The opening Trumpet fanfare was positively blazing, setting the scene for a ‘Trauermarsch’ that was utter perfection; yes, this is funereal music, but like the ‘Kindertötenlieder’ which it quotes, it is also meltingly tender in character, and the way in which the opening bars remained in one’s head throughout, the superb management of the rests, and the constant evocation of that pouring rain sound in the violins, so evocative of Keats’ phrase about being ‘drowned and rotted like a grain of wheat,’ were all absolutely searing. The second movement showed the orchestra reaching sublime heights; the biting edge of the percussion was especially remarkable here, as were the tautness maintained between the ethereal harp and the accompanying strings, and the almost painful tension of the conclusion.

The Scherzo, over which Mahler had agonized more than any other of his works to that date, showed that Rattle had understood what the composer wanted – ‘Every note is charged with life, and the whole thing whirls round in a giddy dance.’ Giddy it may have been at times, but it was also elegant when required, with some especially fine string playing (exquisite portamenti) in the waltzes, and the Horn ‘solo’ (Stefan Dohr) was played with serene mastery. Rattle had decided to follow the instructions given in Mengelberg’s full score, that the horn should be very prominent, with the soloist placed at the front, and it worked triumphantly; there was no sense of undue separation from the body of the orchestra, yet the horn was given its proper weight; it will be difficult to experience this movement in any other way from now on.

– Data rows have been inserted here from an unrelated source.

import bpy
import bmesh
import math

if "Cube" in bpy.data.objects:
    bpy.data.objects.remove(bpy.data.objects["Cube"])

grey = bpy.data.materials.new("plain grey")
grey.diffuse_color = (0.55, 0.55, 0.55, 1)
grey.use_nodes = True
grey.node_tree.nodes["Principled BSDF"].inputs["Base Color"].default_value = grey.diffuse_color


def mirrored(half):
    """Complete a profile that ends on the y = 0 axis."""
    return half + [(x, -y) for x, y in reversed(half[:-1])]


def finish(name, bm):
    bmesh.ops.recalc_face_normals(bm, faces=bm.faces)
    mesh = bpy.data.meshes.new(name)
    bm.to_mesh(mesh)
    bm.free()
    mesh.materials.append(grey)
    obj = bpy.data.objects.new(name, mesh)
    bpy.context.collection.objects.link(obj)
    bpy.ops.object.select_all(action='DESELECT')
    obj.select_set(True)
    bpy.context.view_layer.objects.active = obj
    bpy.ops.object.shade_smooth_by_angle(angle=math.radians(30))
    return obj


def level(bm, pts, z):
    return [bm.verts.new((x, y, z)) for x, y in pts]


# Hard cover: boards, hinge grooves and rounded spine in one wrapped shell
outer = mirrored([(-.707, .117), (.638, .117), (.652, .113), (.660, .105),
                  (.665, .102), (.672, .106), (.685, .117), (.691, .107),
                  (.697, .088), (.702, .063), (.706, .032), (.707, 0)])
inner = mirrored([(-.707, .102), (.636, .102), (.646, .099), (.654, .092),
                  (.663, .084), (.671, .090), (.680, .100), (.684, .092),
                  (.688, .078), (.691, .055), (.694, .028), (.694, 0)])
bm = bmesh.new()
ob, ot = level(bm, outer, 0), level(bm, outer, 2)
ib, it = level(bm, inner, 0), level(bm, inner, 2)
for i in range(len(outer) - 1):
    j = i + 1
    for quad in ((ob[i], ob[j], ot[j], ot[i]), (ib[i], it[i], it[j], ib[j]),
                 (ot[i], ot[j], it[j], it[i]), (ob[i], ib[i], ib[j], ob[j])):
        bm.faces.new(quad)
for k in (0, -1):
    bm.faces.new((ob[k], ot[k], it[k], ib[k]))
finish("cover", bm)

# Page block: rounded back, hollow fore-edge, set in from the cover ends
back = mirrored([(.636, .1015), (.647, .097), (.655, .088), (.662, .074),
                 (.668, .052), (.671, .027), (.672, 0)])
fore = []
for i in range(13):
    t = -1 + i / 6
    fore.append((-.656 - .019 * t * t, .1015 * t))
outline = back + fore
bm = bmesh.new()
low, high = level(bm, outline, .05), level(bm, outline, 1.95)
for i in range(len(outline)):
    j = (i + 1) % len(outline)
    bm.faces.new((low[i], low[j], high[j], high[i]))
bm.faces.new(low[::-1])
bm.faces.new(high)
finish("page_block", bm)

Everyone knows the ‘Adagietto,’ whether through its use in ‘Death in Venice’ or the romantic tale of how the composer used it as a wordless proposal to Alma, so its performance presents the special challenges raised by familiarity and expectation. This was not an unduly drawn out version – I made it just over nine minutes – yet the overwhelming sense of this ‘song without words’ was that of introspection, delicacy and tenderness without being cloying; I found it intensely moving, especially in the way Rattle managed the phrasing, so very song – like in its quality. What was even more remarkable was the way in which you were made to feel that this was not an isolated piece, but a part of a larger whole, and when the tremendous, shattering relief of the Finale came it was not as a sharp contrast but created a similar feeling to that which one gets as ‘In diesem Wetter’ begins after the brief sunlight at the end of ‘Oft denk’ ich, sie sind nur ausgegangen!’ – and that, I am sure, is precisely what Mahler wanted.

The closing bars of the Finale were simply overwhelming in their sense of release, with direction and playing of the most searing intensity, with every member playing as if possessed. A thunderous, heartfelt standing ovation followed and when the players remained seated when invited to take another bow, Rattle said ‘Well, if they won’t stand up, I suppose we’d better play something…’ and the ‘something’ was an exquisite performance of Satie’s ‘Gymnopédie’ which closed the evening in a state of authentic rapture.


Melanie Eskenazi

Seen&Heard is part of MusicWeb Webmaster: Len Mullenger

Return to: Seen&Heard Index

Error processing SSI file

Return to: Music on the Web